| This is the latest report from Steve at Occupy Wall Street.
It's been slow around here since my last post. Strange to say this, since up to recently things have been frantic.
We're still hanging in, securing housing for ourselves and running meetings again. I went to a spokes council meeting the other night. It was kind of nice to see the process functioning. Spokes council is a cumbersome process, but it's quite democratic. Of course, it's a messy process, lots of arguments, and then the next day everyone else yells about the decisions made. Once you explain the reasons, they lower the volume of their yelling a bit. I suppose groups making decisions about how to conduct themselves is by nature complicated and controversial and always will be.
The past few days in particular have been difficult. A lot of people arguing, about all kinds of things. I think this is partly because we're all stressed about not having a home, and partly because we're confused about our mission at this point. With Thanksgiving coming up it's unlikely much will be done about this in the next few days.
|One on-going argument involves the kitchen and where to send food. I hear all kinds of rumors, and I don't go to their meetings, so I'm not an expert on the subject, but it seems a big part of the conflict is about whether to send food to the park or not. Some people say everyone needs to be fed, so send food to the park as well as the working groups and the churches where people are staying. Others say just feed the working groups and the churches and don't feed the people at the park, because they're not working, they're just hanging around being unproductive. In a sense, this is a holdover of the old conflict that went on when we lived in the park, concerning the two "classes" of people in OWS-- working group members versus homeless people accused of not being part of the movement but just hanging around for free stuff.
I think there's another aspect to this conflict, and I've begun voicing it around here.

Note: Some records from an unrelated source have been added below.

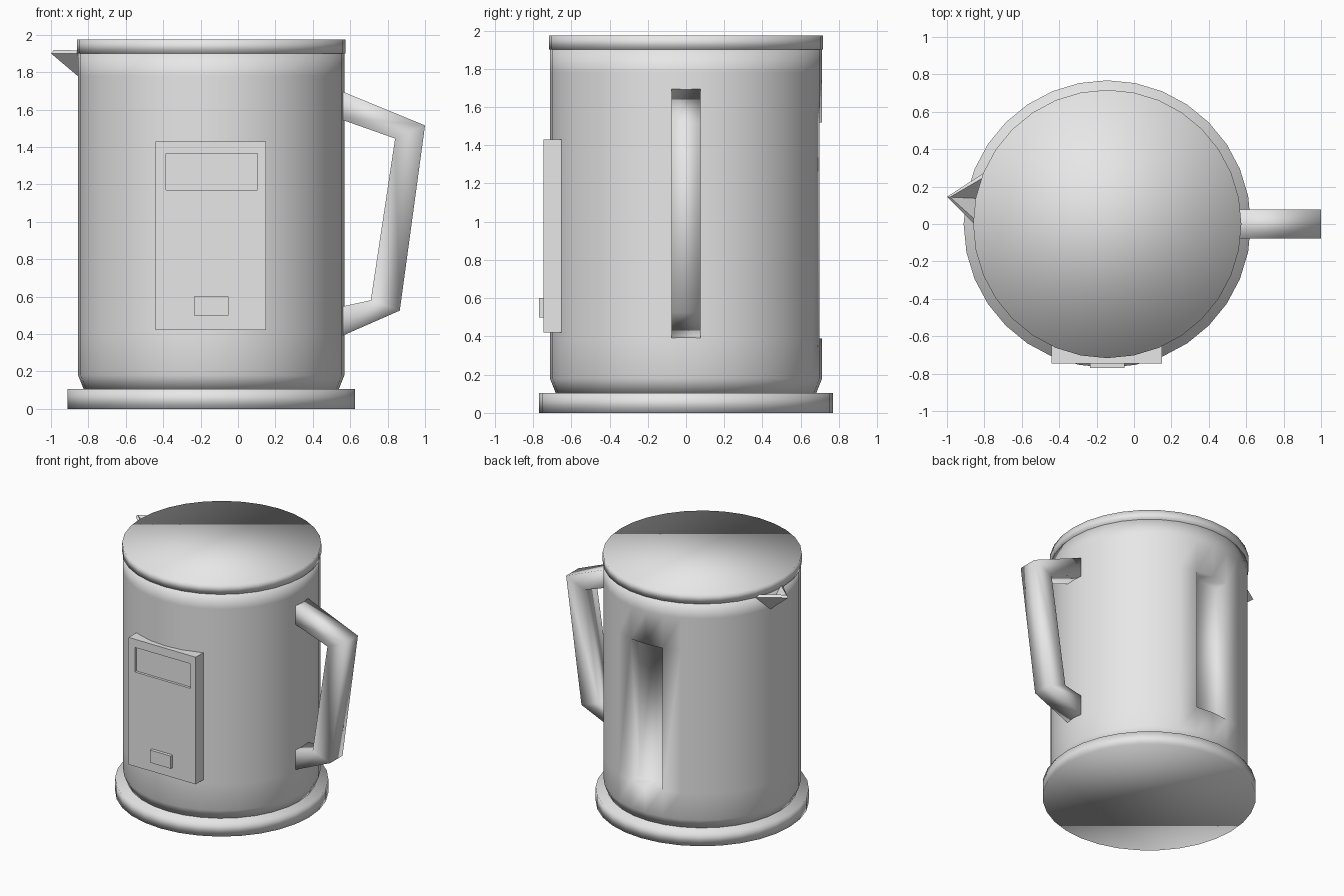
import bpy, bmesh, math
from mathutils import Vector

cube = bpy.data.objects.get("Cube")
if cube:
    bpy.data.objects.remove(cube, do_unlink=True)

AXIS_X = -0.143   # vertical axis of the vessel
SIDES = 32

grey = bpy.data.materials.new("light_grey")
grey.use_nodes = True
grey.diffuse_color = (0.8, 0.8, 0.8, 1)
grey.node_tree.nodes["Principled BSDF"].inputs["Base Color"].default_value = (0.8, 0.8, 0.8, 1)


def finish(name, bm, smooth):
    bmesh.ops.recalc_face_normals(bm, faces=bm.faces)
    for f in bm.faces:
        f.smooth = smooth
    mesh = bpy.data.meshes.new(name)
    bm.to_mesh(mesh)
    bm.free()
    mesh.materials.append(grey)
    obj = bpy.data.objects.new(name, mesh)
    bpy.context.collection.objects.link(obj)
    return obj


def turned(profile):
    """Closed round solid from (radius, z) pairs."""
    bm = bmesh.new()
    rings = []
    for r, z in profile:
        rings.append([bm.verts.new((AXIS_X + r * math.cos(math.tau * i / SIDES),
                                    r * math.sin(math.tau * i / SIDES), z))
                      for i in range(SIDES)])
    for low, high in zip(rings, rings[1:]):
        for i in range(SIDES):
            j = (i + 1) % SIDES
            bm.faces.new((low[i], low[j], high[j], high[i]))
    bm.faces.new(rings[0][::-1])
    bm.faces.new(rings[-1])
    return bm


def box(x0, x1, y0, y1, z0, z1):
    bm = bmesh.new()
    bmesh.ops.create_cube(bm, size=1)
    for v in bm.verts:
        v.co = ((x0 + x1) / 2 + v.co.x * (x1 - x0),
                (y0 + y1) / 2 + v.co.y * (y1 - y0),
                (z0 + z1) / 2 + v.co.z * (z1 - z0))
    return bm


# Base and lid discs
finish("base", turned([(0.768, 0), (0.768, 0.105)]), True)
finish("lid", turned([(0.717, 1.9), (0.717, 1.975)]), True)

# Body, with a tall gauge slot sunk into the back
bm = turned([(0.68, 0.1), (0.712, 0.18), (0.712, 0.39),
             (0.712, 1.52), (0.712, 1.78), (0.712, 1.9)])
slot = []
for f in bm.faces:
    c = f.calc_center_median()
    if c.y > 0.6 and abs(c.x - AXIS_X) < 0.1 and 0.5 < c.z < 1.4:
        slot.append(f)
ext = bmesh.ops.extrude_face_region(bm, geom=slot)
bmesh.ops.delete(bm, geom=slot, context='FACES')
for v in ext["geom"]:
    if isinstance(v, bmesh.types.BMVert):
        v.co.y -= 0.11
finish("body", bm, True)

# Handle: rectangular bar following three straight runs
bm = bmesh.new()
outer = [(0.5, 1.72), (1.0, 1.515), (0.865, 0.525), (0.5, 0.365)]
inner = [(0.5, 1.565), (0.84, 1.445), (0.71, 0.58), (0.5, 0.535)]
sections = []
for (ox, oz), (ix, iz) in zip(outer, inner):
    sections.append([bm.verts.new(p) for p in
                     ((ox, -0.077, oz), (ox, 0.077, oz), (ix, 0.077, iz), (ix, -0.077, iz))])
for a, b in zip(sections, sections[1:]):
    for i in range(4):
        j = (i + 1) % 4
        bm.faces.new((a[i], a[j], b[j], b[i]))
bm.faces.new(sections[0])
bm.faces.new(sections[-1][::-1])
finish("handle", bm, True)

# Spout: pointed open trough under the lid
bm = bmesh.new()
tip, keel, left, right = [bm.verts.new(p) for p in
                          ((-1.0, 0.145, 1.9), (-0.84, 0.14, 1.765),
                           (-0.80, 0.275, 1.9), (-0.853, 0.0, 1.9))]
bm.faces.new((tip, left, keel))
bm.faces.new((tip, keel, right))
spout = finish("spout", bm, False)
# Thicken towards the body axis
facing = spout.data.polygons[0].normal.dot(Vector((-1, 0, -1)))
wall = spout.modifiers.new("wall", 'SOLIDIFY')
wall.thickness = 0.025
wall.offset = -1 if facing > 0 else 1

# Control panel with a sunken display
bm = box(-0.44, 0.15, -0.745, -0.65, 0.42, 1.43)
front = min(bm.faces, key=lambda f: f.calc_center_median().y)
bmesh.ops.inset_region(bm, faces=[front], thickness=0.05)
for v in front.verts:
    v.co.x = -0.385 if v.co.x < AXIS_X else 0.105
    v.co.z = 1.17 if v.co.z < 0.9 else 1.365
ext = bmesh.ops.extrude_discrete_faces(bm, faces=[front])
for v in ext["faces"][0].verts:
    v.co.y += 0.02
finish("control_panel", bm, False)

# Power button
finish("button", box(-0.235, -0.052, -0.77, -0.74, 0.5, 0.6), False)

The question of sending resources to the park underscores the fact that we haven't really adapted to the raid yet. We have to ask ourselves this question: Do we want to "keep" the park, or not? If we keep it, we have to make a conscientious decision to do so, and make a real presence there, complete with political signs, tabling, a message, a point. Then when people show up they'll see something of substance, something of us, a reason for being there. If we decide to abandon it, we should put the message out that the park is no longer ours, that that phase of our movement is over.
Of course, there are other questions within this larger one. If we stay there, just how will we maintain our presence, and if we leave, where will we go, how will we communicate our message. But these questions will be easier once we address the main question. Avoiding this question, I think, is a big mistake, because it leaves us halfway in-between. It makes us look bad, and it wastes our time and resources.
The current scene at the park is really pitiful. The metal gates surround it, with entrances on either side street, not on Broadway. This discourages the public from entering the park, which surely is the point. I just walked by a few minutes ago on the way to the library here, and there were about 20 people inside, and 10 or 15 outside the gate on Broadway. The people inside were smoking or just sitting around, the people on Broadway had some signs, a 9/11 conspiracist, some religious speaker. There were almost as many private security guards, and a few police. Some tourists, a camera team.
It's awful to even go by and witness this, which must be why so few of us do. It gives the impression the movement is dead, that the police succeeded in crushing us and that we're simply gone. This is not true, but in the absence of a strong, focused on-line presence, this visual symbolism goes a long way.
Hmm, running low on time here at the library, so let me make this point: Losing the park a month or two would have been fatal to us, but by now we've implanted our ideas into the consciousness of the nation and the world to the point where that physical location isn't so necessary. Just yesterday I talked with people who are organizing an occupation in Utah and heard about Occupy Newark starting up, to name a few. As one person's sign said, "You can't evict an idea."
Okay, all for now, and hopefully I'll have more substance for you all next time. Feel free to forward this around.